New paper out: Progress in integrating natural and social science in marine ecosystem-based manageme
Photo by David Clode on Unsplash
Ecosystem-based management (EBM) is an approach that aims to cover the entire social-ecological system (recognising that our oceans and coasts are peopled environments), to sustain ecosystem health, integrity and resilience to disturbances, requiring the integration of social, economic and ecological considerations. However, anecdotally, EBM has not delivered the promised benefits. Many management organisations have adopted the approach in principle, but there are few examples that are comprehensive and well executed. One reason for this may be the lack of inter-disciplinary science, particularly in regards to integration between the natural and social sciences.
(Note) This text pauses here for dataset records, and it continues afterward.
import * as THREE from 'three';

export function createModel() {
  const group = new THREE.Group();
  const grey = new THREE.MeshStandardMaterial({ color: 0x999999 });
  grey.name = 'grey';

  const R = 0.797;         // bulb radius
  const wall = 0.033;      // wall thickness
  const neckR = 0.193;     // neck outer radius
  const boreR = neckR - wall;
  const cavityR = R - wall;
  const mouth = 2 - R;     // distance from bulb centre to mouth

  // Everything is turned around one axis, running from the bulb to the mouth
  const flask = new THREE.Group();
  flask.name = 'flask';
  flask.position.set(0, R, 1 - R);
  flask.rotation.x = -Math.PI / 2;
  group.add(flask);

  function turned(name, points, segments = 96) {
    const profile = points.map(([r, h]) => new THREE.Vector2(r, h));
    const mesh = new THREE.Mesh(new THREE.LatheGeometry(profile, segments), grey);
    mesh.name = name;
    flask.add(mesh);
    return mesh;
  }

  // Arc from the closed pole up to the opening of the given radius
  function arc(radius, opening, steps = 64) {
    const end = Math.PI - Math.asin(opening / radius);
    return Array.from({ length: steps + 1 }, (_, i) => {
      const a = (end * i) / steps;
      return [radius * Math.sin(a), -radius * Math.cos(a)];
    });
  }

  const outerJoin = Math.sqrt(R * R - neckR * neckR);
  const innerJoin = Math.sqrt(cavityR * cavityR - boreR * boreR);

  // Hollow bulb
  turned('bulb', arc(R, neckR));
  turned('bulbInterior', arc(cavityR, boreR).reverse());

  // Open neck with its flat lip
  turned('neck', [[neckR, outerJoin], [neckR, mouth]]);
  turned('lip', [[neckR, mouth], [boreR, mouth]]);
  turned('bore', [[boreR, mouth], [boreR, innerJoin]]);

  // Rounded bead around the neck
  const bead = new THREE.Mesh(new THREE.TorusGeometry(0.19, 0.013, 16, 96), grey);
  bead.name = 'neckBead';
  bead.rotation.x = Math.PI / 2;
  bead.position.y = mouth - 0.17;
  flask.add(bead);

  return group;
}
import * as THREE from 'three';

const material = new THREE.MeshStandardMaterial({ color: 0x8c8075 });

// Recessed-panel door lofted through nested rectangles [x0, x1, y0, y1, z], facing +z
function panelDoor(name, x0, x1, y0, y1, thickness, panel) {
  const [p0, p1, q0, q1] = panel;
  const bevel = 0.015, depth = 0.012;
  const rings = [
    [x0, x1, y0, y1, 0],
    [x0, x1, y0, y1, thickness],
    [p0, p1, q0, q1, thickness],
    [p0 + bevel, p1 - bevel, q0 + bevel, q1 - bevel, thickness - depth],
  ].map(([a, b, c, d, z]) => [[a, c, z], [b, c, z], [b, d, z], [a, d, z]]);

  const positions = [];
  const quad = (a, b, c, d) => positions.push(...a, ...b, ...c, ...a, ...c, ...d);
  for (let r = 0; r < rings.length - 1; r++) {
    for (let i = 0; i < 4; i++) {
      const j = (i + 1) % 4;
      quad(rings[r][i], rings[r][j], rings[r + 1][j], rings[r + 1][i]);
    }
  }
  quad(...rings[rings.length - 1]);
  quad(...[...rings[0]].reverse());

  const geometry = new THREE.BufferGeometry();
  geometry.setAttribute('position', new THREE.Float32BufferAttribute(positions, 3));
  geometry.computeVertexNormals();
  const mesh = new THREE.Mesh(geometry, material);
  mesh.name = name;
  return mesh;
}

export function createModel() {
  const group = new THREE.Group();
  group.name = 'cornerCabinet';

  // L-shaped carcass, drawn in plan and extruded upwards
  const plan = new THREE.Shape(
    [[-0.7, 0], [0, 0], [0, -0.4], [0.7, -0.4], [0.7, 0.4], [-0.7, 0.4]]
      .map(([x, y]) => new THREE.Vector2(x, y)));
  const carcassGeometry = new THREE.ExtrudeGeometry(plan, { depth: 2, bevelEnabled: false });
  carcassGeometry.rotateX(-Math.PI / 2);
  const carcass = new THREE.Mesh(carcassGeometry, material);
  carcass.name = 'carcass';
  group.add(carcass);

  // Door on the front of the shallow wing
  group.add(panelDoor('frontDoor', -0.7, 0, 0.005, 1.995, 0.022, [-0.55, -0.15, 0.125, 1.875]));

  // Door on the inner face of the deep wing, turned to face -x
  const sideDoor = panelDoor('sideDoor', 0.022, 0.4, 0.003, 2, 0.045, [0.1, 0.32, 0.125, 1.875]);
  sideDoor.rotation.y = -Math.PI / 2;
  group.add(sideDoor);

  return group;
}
Drawing on over 235 years (combined) of their own experiences of undertaking inter-disciplinary research, CMS researchers (led by me) investigated: (1) are we making progress in inter-disciplinary research in EBM; (2) what are the barriers and incentives affecting progress; and (3) how can we support the next generation of researchers to undertake the effective inter-disciplinary research required to assist with operationalising marine EBM?
We found that the integration of natural and social science has progressed at most stages of the marine EBM cycle; however, practitioners do not yet have the capacity to address all of the problems that have led to the call for inter-disciplinary research. We found many barriers to inter-disciplinary research such as a language barrier, a lack of guidance on how to undertake such research, significant ongoing transaction costs, and problematic research productivity and impact accounting procedures. However, we also found incentives. Inter-disciplinary research is needed to tackle the grand challenges facing society; it also enables the development of new knowledge and methods. Lastly, we call for the development of ‘T’ shaped researchers: with academic rigor (vertical part of ‘T’) in their disciplines, but also a breadth of understanding (horizontal part of ‘T’) from other disciplines.
Read the full paper here: http://www.publish.csiro.au/mf/MF17248